Insomnia occurs in men and women. You may be at a higher risk for insomnia if you:

  • are older (especially older than age 60)
  • are a woman (especially after menopause)
  • have a history of depression or anxiety
  • are under a lot of stress
  • have other medical problems

Symptoms of insomnia include:

  • problems falling asleep
  • waking up during the night without going back to sleep
  • waking up too early in the morning
  • feeling unrefreshed in the morning

There are some conditions which, when combined with age, gender and history of depression, can make insomnia more likely. These include stress, anxiety, a medical problem and some medicines.

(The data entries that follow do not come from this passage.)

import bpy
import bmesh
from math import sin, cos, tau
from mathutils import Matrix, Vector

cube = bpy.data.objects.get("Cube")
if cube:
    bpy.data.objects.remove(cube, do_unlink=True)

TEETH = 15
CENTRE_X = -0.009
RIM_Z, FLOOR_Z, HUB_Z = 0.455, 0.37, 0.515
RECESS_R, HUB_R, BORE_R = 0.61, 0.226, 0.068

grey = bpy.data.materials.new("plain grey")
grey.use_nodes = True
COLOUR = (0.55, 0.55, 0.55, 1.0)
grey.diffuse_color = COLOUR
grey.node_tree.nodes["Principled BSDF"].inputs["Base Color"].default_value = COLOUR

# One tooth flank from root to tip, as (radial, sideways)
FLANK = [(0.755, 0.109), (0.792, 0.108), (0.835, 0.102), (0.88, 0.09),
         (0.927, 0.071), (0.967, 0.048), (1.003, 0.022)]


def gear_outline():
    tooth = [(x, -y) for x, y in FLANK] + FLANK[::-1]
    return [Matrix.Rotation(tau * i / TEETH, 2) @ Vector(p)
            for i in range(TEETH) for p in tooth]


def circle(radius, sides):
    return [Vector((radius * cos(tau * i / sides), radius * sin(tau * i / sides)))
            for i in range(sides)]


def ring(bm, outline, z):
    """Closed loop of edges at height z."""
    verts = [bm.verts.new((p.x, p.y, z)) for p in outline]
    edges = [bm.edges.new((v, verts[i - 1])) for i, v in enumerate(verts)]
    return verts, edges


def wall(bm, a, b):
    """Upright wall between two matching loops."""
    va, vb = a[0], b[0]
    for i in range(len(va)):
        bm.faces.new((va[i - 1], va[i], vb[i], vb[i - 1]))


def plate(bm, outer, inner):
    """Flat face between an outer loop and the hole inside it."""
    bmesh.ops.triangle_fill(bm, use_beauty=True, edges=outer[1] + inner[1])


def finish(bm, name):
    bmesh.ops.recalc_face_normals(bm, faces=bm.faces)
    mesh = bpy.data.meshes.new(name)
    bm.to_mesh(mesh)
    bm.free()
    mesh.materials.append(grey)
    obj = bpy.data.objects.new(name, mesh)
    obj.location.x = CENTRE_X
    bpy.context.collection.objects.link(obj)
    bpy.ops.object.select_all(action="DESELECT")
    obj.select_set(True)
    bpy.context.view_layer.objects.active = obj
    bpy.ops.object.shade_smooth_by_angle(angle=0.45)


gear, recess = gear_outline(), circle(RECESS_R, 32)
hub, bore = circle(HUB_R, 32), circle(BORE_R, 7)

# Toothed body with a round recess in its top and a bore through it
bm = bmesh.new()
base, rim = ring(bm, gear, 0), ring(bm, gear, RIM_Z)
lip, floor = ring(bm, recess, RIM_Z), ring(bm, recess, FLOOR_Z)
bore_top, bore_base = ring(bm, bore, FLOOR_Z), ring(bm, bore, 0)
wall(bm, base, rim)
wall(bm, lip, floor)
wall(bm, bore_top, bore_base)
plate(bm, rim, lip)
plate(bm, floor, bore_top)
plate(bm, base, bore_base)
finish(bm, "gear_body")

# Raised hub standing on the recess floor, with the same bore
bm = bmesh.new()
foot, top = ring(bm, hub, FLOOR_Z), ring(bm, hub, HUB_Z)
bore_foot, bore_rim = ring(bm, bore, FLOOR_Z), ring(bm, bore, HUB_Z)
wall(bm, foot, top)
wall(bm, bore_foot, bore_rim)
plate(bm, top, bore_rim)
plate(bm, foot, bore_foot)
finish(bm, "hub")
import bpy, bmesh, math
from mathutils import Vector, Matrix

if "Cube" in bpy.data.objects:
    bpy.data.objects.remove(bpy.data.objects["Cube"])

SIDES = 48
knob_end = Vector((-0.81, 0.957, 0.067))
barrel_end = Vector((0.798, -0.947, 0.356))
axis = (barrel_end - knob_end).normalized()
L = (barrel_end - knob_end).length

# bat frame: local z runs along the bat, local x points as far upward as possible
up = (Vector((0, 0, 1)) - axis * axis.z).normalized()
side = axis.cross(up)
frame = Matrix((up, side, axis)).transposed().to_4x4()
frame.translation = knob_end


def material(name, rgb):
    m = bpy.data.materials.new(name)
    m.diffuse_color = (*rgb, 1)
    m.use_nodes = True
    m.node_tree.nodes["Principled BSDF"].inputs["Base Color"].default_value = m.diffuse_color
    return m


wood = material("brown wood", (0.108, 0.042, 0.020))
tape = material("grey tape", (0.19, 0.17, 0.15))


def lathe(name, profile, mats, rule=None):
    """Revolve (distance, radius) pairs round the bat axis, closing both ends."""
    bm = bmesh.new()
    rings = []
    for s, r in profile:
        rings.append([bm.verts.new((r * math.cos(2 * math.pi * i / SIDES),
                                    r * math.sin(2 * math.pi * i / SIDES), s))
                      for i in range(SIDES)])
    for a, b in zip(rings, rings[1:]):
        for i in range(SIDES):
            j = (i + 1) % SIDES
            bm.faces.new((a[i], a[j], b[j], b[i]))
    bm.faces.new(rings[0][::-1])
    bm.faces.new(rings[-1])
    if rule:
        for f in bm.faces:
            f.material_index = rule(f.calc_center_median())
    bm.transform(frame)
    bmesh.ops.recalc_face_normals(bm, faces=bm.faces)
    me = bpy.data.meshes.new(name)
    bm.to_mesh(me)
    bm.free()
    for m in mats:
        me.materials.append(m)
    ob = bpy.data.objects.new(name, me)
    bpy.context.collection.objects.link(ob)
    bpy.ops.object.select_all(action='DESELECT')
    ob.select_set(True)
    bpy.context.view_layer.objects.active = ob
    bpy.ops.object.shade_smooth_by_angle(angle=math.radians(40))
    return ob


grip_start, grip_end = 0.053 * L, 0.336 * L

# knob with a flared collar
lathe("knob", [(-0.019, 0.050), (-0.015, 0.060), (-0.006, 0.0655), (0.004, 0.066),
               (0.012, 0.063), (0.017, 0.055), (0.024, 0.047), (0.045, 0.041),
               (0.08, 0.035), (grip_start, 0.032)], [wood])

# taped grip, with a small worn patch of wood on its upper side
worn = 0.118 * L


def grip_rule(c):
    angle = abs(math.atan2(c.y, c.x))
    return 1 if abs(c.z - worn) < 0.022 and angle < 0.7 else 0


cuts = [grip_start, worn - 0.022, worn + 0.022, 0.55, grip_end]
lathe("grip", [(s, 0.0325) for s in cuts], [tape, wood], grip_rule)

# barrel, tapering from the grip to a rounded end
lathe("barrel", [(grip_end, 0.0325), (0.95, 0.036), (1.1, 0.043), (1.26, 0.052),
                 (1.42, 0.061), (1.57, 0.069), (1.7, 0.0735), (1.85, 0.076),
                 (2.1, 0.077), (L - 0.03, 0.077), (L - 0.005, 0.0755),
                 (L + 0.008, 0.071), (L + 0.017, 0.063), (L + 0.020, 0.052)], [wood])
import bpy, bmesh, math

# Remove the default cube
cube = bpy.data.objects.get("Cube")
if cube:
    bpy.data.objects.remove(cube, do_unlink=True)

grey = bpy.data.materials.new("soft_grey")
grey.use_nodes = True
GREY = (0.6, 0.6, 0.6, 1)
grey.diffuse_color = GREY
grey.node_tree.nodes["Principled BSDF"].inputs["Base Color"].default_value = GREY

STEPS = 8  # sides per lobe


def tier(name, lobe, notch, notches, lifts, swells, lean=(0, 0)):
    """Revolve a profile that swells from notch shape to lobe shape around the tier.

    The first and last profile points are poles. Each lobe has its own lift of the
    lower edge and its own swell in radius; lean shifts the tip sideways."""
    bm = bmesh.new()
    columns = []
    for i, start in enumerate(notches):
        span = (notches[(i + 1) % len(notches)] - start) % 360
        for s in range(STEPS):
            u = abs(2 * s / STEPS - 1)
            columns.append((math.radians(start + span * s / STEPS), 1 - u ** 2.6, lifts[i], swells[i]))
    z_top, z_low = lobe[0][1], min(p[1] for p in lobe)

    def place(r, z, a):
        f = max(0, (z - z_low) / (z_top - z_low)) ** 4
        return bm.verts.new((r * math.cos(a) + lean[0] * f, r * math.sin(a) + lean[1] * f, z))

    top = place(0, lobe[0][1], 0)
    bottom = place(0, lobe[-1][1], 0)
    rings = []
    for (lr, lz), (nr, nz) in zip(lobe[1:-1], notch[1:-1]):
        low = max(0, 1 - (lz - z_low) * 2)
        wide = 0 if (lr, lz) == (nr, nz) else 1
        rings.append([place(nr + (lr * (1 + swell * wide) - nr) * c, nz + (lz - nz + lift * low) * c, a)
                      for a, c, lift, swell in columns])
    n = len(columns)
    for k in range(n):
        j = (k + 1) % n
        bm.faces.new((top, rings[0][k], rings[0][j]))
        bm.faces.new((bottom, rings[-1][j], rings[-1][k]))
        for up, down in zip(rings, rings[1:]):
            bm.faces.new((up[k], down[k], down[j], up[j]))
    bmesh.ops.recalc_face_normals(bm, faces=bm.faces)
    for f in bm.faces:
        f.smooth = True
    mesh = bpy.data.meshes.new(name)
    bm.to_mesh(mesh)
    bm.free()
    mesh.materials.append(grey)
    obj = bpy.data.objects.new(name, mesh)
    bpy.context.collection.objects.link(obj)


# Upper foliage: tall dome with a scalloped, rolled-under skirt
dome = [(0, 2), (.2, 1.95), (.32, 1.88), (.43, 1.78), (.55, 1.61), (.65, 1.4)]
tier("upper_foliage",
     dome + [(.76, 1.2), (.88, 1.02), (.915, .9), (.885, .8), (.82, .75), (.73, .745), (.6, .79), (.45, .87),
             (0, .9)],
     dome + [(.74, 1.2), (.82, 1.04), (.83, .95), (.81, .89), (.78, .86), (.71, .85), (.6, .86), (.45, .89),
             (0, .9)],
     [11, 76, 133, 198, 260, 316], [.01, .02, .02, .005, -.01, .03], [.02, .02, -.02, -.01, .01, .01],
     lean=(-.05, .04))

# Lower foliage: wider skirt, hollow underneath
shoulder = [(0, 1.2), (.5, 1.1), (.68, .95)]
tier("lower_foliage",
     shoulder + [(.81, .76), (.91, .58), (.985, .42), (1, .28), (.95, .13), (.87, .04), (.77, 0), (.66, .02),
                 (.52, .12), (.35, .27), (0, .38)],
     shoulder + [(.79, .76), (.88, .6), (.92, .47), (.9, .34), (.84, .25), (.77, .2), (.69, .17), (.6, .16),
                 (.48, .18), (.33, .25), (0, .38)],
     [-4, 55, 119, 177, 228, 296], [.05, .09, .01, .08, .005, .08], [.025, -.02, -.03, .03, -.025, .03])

Some causes of insomnia are:

  • napping too much during the day or evening
  • stress and worry

Your health care provider will diagnose insomnia by taking your medical and sleep histories. You may be asked to keep a sleep diary or talk with your partner about your night's sleep.

If your health care provider suspects another type of sleep disorder (such as sleep apnea), you may need to take other tests.

If your insomnia lasts only a few days, you can make lifestyle changes.

If your insomnia is chronic (long-lasting), you may want to consider behavioral changes such as improving sleep habits, treatment with a highly effective therapy called cognitive-behavioral therapy for insomnia (CBT-I) or temporarily use short-acting sleeping pills. Your health care provider can talk with you about the side effects of medicines. Over-the-counter sleep medicine does not usually work long-term in treating insomnia

Reviewed By: Dr. Michael Schmitz, PsyD, LP, CBSM, Abbott Northwestern Hospital; Andrew Stiehm, MD, Allina Health clinics
First Published: 05/01/2009
Last Reviewed: 03/22/2016